### EXERCISE INSTRUCTIONS
Leaving out the images, repeat all the lines below exactly.

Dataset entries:
+ + + + + + +

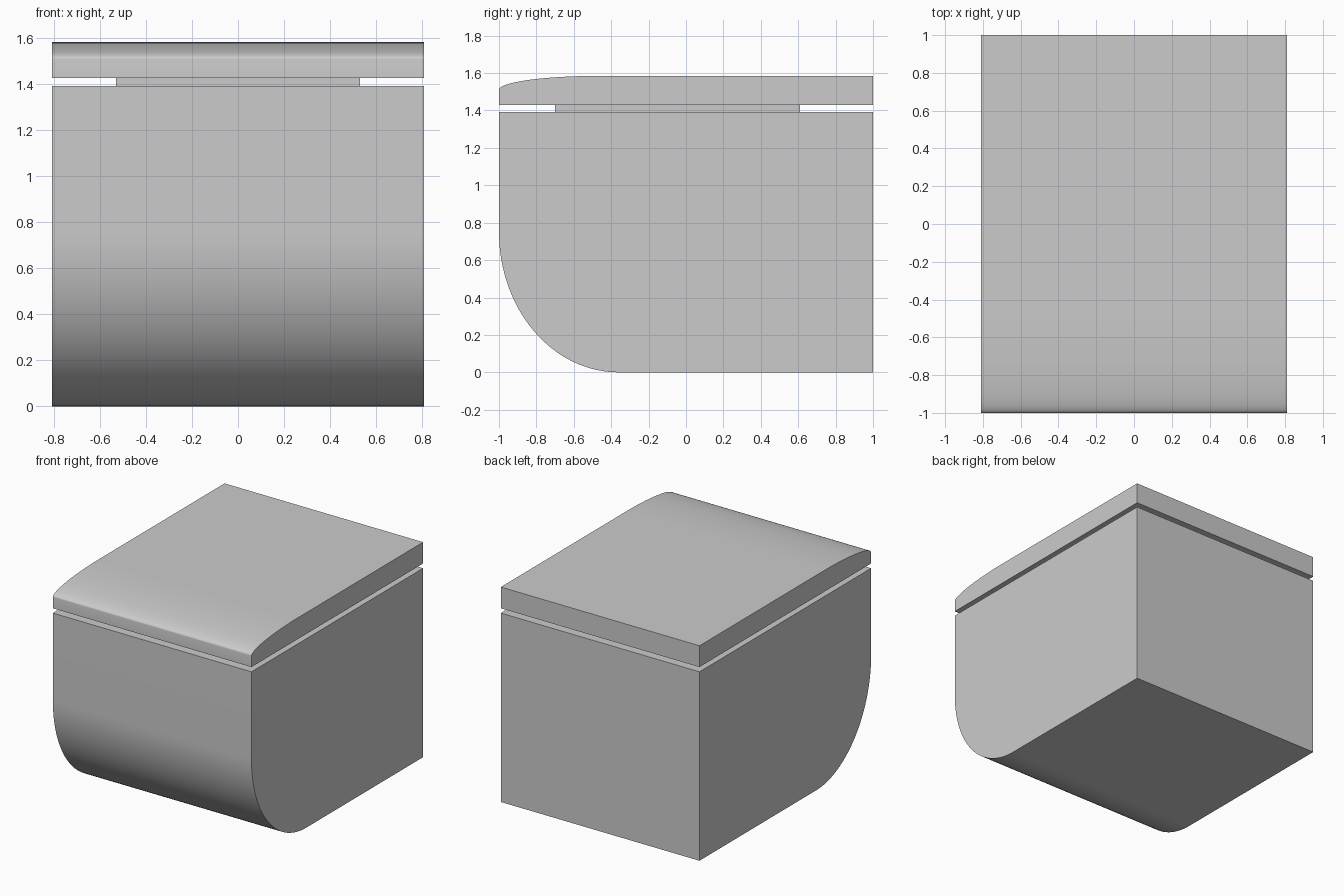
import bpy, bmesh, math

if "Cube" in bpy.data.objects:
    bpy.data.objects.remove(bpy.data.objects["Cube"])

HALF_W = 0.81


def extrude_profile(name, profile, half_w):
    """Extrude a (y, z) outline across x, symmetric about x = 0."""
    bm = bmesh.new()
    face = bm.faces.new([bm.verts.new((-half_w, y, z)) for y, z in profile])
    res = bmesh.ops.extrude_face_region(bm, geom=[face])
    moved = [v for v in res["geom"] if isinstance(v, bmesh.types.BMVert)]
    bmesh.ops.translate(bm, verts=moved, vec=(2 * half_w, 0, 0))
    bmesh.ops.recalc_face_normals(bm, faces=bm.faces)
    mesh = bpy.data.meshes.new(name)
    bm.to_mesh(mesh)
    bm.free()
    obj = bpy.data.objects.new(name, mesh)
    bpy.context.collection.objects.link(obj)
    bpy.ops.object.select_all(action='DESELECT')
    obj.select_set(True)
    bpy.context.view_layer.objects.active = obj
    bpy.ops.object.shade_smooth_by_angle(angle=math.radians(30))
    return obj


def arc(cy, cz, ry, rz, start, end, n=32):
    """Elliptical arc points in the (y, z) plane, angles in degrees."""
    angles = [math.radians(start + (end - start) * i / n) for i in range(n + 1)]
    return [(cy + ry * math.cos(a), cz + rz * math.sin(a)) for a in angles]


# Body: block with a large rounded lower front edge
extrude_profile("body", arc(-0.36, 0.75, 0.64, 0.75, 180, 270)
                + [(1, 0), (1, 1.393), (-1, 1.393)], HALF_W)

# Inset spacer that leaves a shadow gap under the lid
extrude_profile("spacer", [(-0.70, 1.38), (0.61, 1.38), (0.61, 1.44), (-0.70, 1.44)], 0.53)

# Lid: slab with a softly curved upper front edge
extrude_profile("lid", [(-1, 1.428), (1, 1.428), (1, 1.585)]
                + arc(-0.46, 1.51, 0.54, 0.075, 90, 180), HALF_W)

+ + + + + + +

### SOLUTION FOR THIS PROBLEM
import bpy, bmesh, math

if "Cube" in bpy.data.objects:
    bpy.data.objects.remove(bpy.data.objects["Cube"])

HALF_W = 0.81


def extrude_profile(name, profile, half_w):
    """Extrude a (y, z) outline across x, symmetric about x = 0."""
    bm = bmesh.new()
    face = bm.faces.new([bm.verts.new((-half_w, y, z)) for y, z in profile])
    res = bmesh.ops.extrude_face_region(bm, geom=[face])
    moved = [v for v in res["geom"] if isinstance(v, bmesh.types.BMVert)]
    bmesh.ops.translate(bm, verts=moved, vec=(2 * half_w, 0, 0))
    bmesh.ops.recalc_face_normals(bm, faces=bm.faces)
    mesh = bpy.data.meshes.new(name)
    bm.to_mesh(mesh)
    bm.free()
    obj = bpy.data.objects.new(name, mesh)
    bpy.context.collection.objects.link(obj)
    bpy.ops.object.select_all(action='DESELECT')
    obj.select_set(True)
    bpy.context.view_layer.objects.active = obj
    bpy.ops.object.shade_smooth_by_angle(angle=math.radians(30))
    return obj


def arc(cy, cz, ry, rz, start, end, n=32):
    """Elliptical arc points in the (y, z) plane, angles in degrees."""
    angles = [math.radians(start + (end - start) * i / n) for i in range(n + 1)]
    return [(cy + ry * math.cos(a), cz + rz * math.sin(a)) for a in angles]


# Body: block with a large rounded lower front edge
extrude_profile("body", arc(-0.36, 0.75, 0.64, 0.75, 180, 270)
                + [(1, 0), (1, 1.393), (-1, 1.393)], HALF_W)

# Inset spacer that leaves a shadow gap under the lid
extrude_profile("spacer", [(-0.70, 1.38), (0.61, 1.38), (0.61, 1.44), (-0.70, 1.44)], 0.53)

# Lid: slab with a softly curved upper front edge
extrude_profile("lid", [(-1, 1.428), (1, 1.428), (1, 1.585)]
                + arc(-0.46, 1.51, 0.54, 0.075, 90, 180), HALF_W)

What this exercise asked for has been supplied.